Then one of them opened a folder and revealed the letter Sheu had left in Judge Golia’s mailbox. “He said ‘did you send this letter?’ and I said ‘yes,’” Sheu recalls. “Then they began to say ‘don’t contact detective Keith Ng again.’ They said ‘the house belongs to the bank.’ They began to ask me about my tax issues and my immigration issue. One of them said they would like to go to my home to see my passport. They were getting angrier.”
Sheu says one of the detectives leaned across the desk towards him. “He said ‘you cannot send a letter again,’” Sheu recalled. And I cannot contact detective Keith Ng again. They kept saying "you cannot contact Keith Ng again.’”
He says he asked whether Jayson Garlick, an assistant district attorney who had once worked on the May 23, 2000 fraudulent mortgage closing case was available, and was told Garlick no longer work at the Queens County D.A.’s office.
Sheu says the detectives also copied phone numbers from his cell phone. He said he was kept for two hours before being escorted downstairs and let out of a side door that led towards a drugstore. “They didn’t write down anything,” Sheu recalls.
On January 18, Sheu sent a letter to Robert H. Tembeckjian, Administrator and Counsel to the New York State Commission on Judicial Conduct, documenting what he now calls his “kidnapping.”
Judge Golia did not return a phone message seeking comment.
The judge’s law clerk, Mitchell Kaufman said the judge had not contacted the police about Sheu and that the judge also had not filed a report, raising questions about who summoned the detectives.
“However there is a matter open if you will with court security because Mr. Sheu had taken it upon himself, to, I guess through the Internet, to obtain information about the judge, and his private residence, and the judge’s wife, and the judge’s daughter,” Kaufman added. “And he left mail addressed to the judge's wife not through the mail; not with the stamped mail but going to the judge’s residence and leaving mail in the judge’s mailbox. So I imagine something came out of that. I don't know.”
“As a party in a civil case, Mr. Sheu should not have had any outside contact with the judge presiding over the matter, and he especially should not have gone to the judge's personal residence,"
What Clerk Kaufman fails to consider is that a citizen may not be detained without a formal complaint and a warrant.
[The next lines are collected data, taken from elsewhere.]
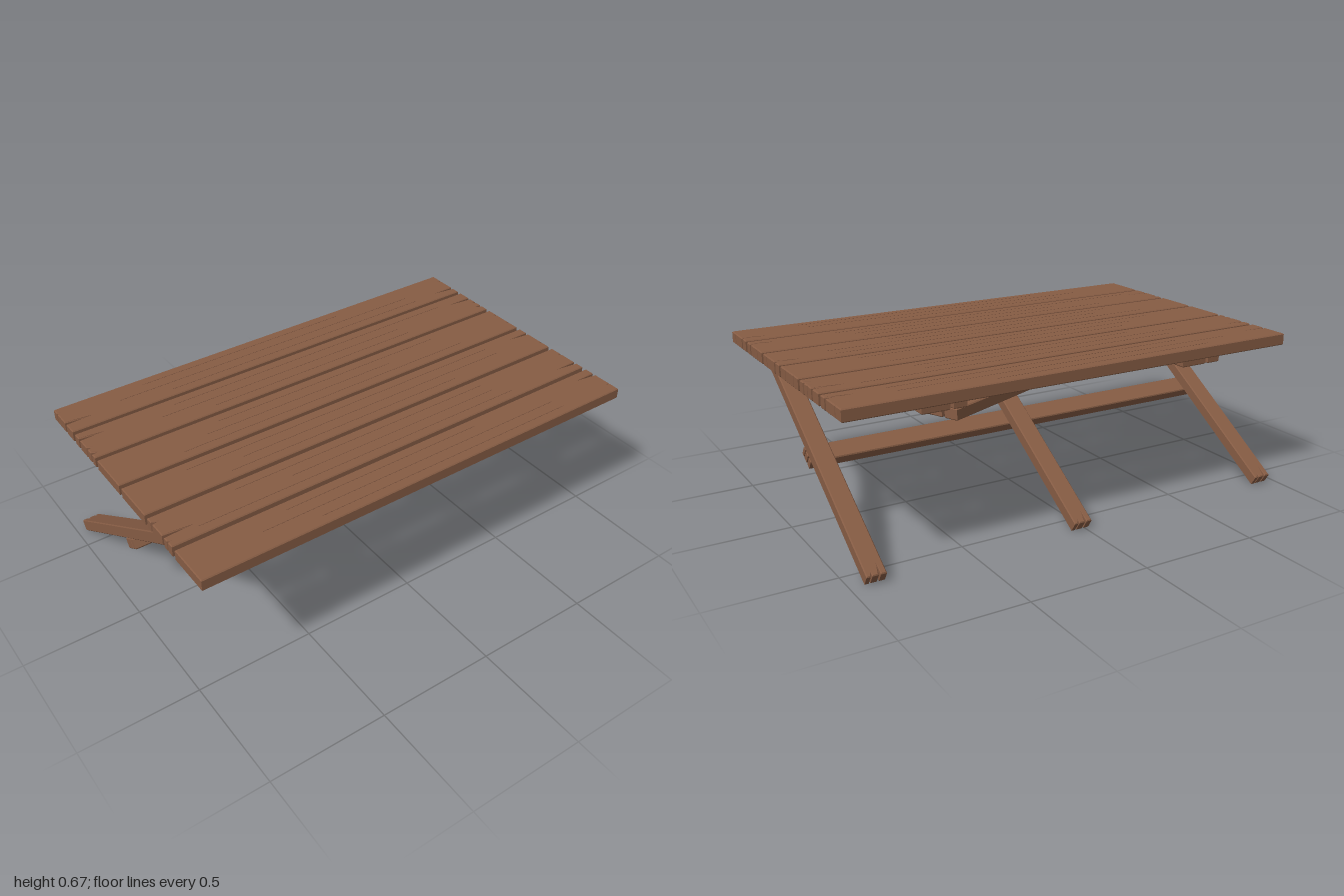
import * as THREE from 'three';

const BEVEL = 0.004;

// Board lying flat: length on x, width on z. Cracks are [z offset, depth, width] at each end.
function boardGeometry(length, width, thick, startCracks = [], endCracks = []) {
  const x = length / 2, y = width / 2;
  const shape = new THREE.Shape();
  const up = (cracks) => [...cracks].sort((a, b) => b[0] - a[0]); // z falls as shape y rises
  shape.moveTo(-x, -y).lineTo(x, -y);
  for (const [z, depth, w = 0.014] of up(endCracks)) {
    shape.lineTo(x, -z - w / 2).lineTo(x - depth, -z + w * 0.3).lineTo(x, -z + w / 2);
  }
  shape.lineTo(x, y).lineTo(-x, y);
  for (const [z, depth, w = 0.014] of up(startCracks).reverse()) {
    shape.lineTo(-x, -z + w / 2).lineTo(-x + depth, -z - w * 0.3).lineTo(-x, -z - w / 2);
  }
  shape.closePath();
  const g = new THREE.ExtrudeGeometry(shape, {
    depth: thick - 2 * BEVEL, bevelEnabled: true, bevelSegments: 1,
    bevelSize: BEVEL, bevelThickness: BEVEL, bevelOffset: -BEVEL,
  });
  g.translate(0, 0, -(thick - 2 * BEVEL) / 2);
  return g.rotateX(-Math.PI / 2);
}

export function createModel() {
  const wood = new THREE.MeshStandardMaterial({ color: 0x865c44 });
  wood.name = 'brown wood';
  const grain = new THREE.MeshStandardMaterial({ color: 0x724d39 });
  grain.name = 'wood grain';

  const table = new THREE.Group();
  table.name = 'table';
  const add = (name, geometry, x, y, z, material = wood) => {
    const mesh = new THREE.Mesh(geometry, material);
    mesh.name = name;
    mesh.position.set(x, y, z);
    table.add(mesh);
    return mesh;
  };

  // Table top: six planks with split ends, listed from front to back
  const cracks = [
    { start: [], end: [[-0.045, 0.1], [0.045, 0.012, 0.006]] },
    { start: [[0.027, 0.12], [-0.06, 0.025], [0.06, 0.015, 0.008]], end: [[0.05, 0.1], [-0.035, 0.012, 0.006]] },
    { start: [], end: [[-0.045, 0.1], [0.05, 0.012, 0.006]] },
    { start: [], end: [[0.04, 0.012, 0.006], [-0.045, 0.012, 0.006]] },
    { start: [[-0.05, 0.1], [0.02, 0.02], [0.06, 0.025]], end: [[-0.03, 0.12], [0.055, 0.03], [0.015, 0.015, 0.008]] },
    { start: [[0.025, 0.11], [-0.06, 0.012, 0.006]], end: [[0.05, 0.1], [-0.04, 0.012, 0.006]] },
  ];
  const top = 0.67, thick = 0.05;
  cracks.forEach(({ start, end }, i) => {
    const z = 0.527 - i * 0.207;
    add('topPlank', boardGeometry(2, 0.187, thick, start, end), 0, top - thick / 2, z);
    // Fine grain lines
    [-0.05, 0.002, 0.052].forEach((dz, k) => {
      const length = 0.9 + ((i * 3 + k * 5) % 7) * 0.1;
      const shift = (((i + k * 2) % 5) - 2) * 0.06;
      add('grainLine', new THREE.BoxGeometry(length, 0.001, 0.002), shift, top, z + dz, grain);
    });
  });

  // Battens under the top
  for (const [x, width] of [[-0.605, 0.19], [0.582, 0.186]]) {
    const batten = add('batten', boardGeometry(1.02, width, 0.045, [[0.04, 0.03]], [[-0.03, 0.03]]), x, 0.5975, -0.03);
    batten.rotation.y = Math.PI / 2;
  }

  // Diagonal brace under the battens
  const brace = add('diagonalBrace', boardGeometry(1.345, 0.19, 0.046, [[0.03, 0.06]], [[-0.03, 0.06]]), -0.043, 0.552, -0.185);
  brace.rotation.y = THREE.MathUtils.degToRad(23.8);

  // Three sloping legs, cut level where they meet the top
  const foot = new THREE.Vector2(-0.608, 0.022), head = new THREE.Vector2(0.335, 0.62);
  const slope = Math.atan2(head.y - foot.y, head.x - foot.x);
  const s = Math.sin(slope), c = Math.cos(slope);
  const tilt = new THREE.Matrix4().makeBasis(
    new THREE.Vector3(0, s, c), new THREE.Vector3(0, c, -s), new THREE.Vector3(-1, 0, 0));
  for (const x of [-0.923, 0.022, 0.904]) {
    const g = boardGeometry(foot.distanceTo(head), 0.079, 0.05, [[0.012, 0.05, 0.008], [-0.02, 0.02, 0.006]]);
    const p = g.attributes.position;
    for (let i = 0; i < p.count; i++) {
      if (p.getX(i) > 0) p.setX(i, p.getX(i) - p.getY(i) / Math.tan(slope));
    }
    g.computeVertexNormals();
    add('leg', g.applyMatrix4(tilt), x, (foot.y + head.y) / 2, (foot.x + head.x) / 2);
  }

  // Rail joining the legs from below
  const rail = add('legRail', boardGeometry(1.908, 0.08, 0.046, [[0.012, 0.06, 0.008]], [[-0.012, 0.06, 0.008], [0.02, 0.02, 0.006]]), -0.01, 0.31, -0.068);
  rail.rotation.x = -slope;

  return table;
}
There is no provision in NY law that allows for the detention of and individual based on the whim of police detectives.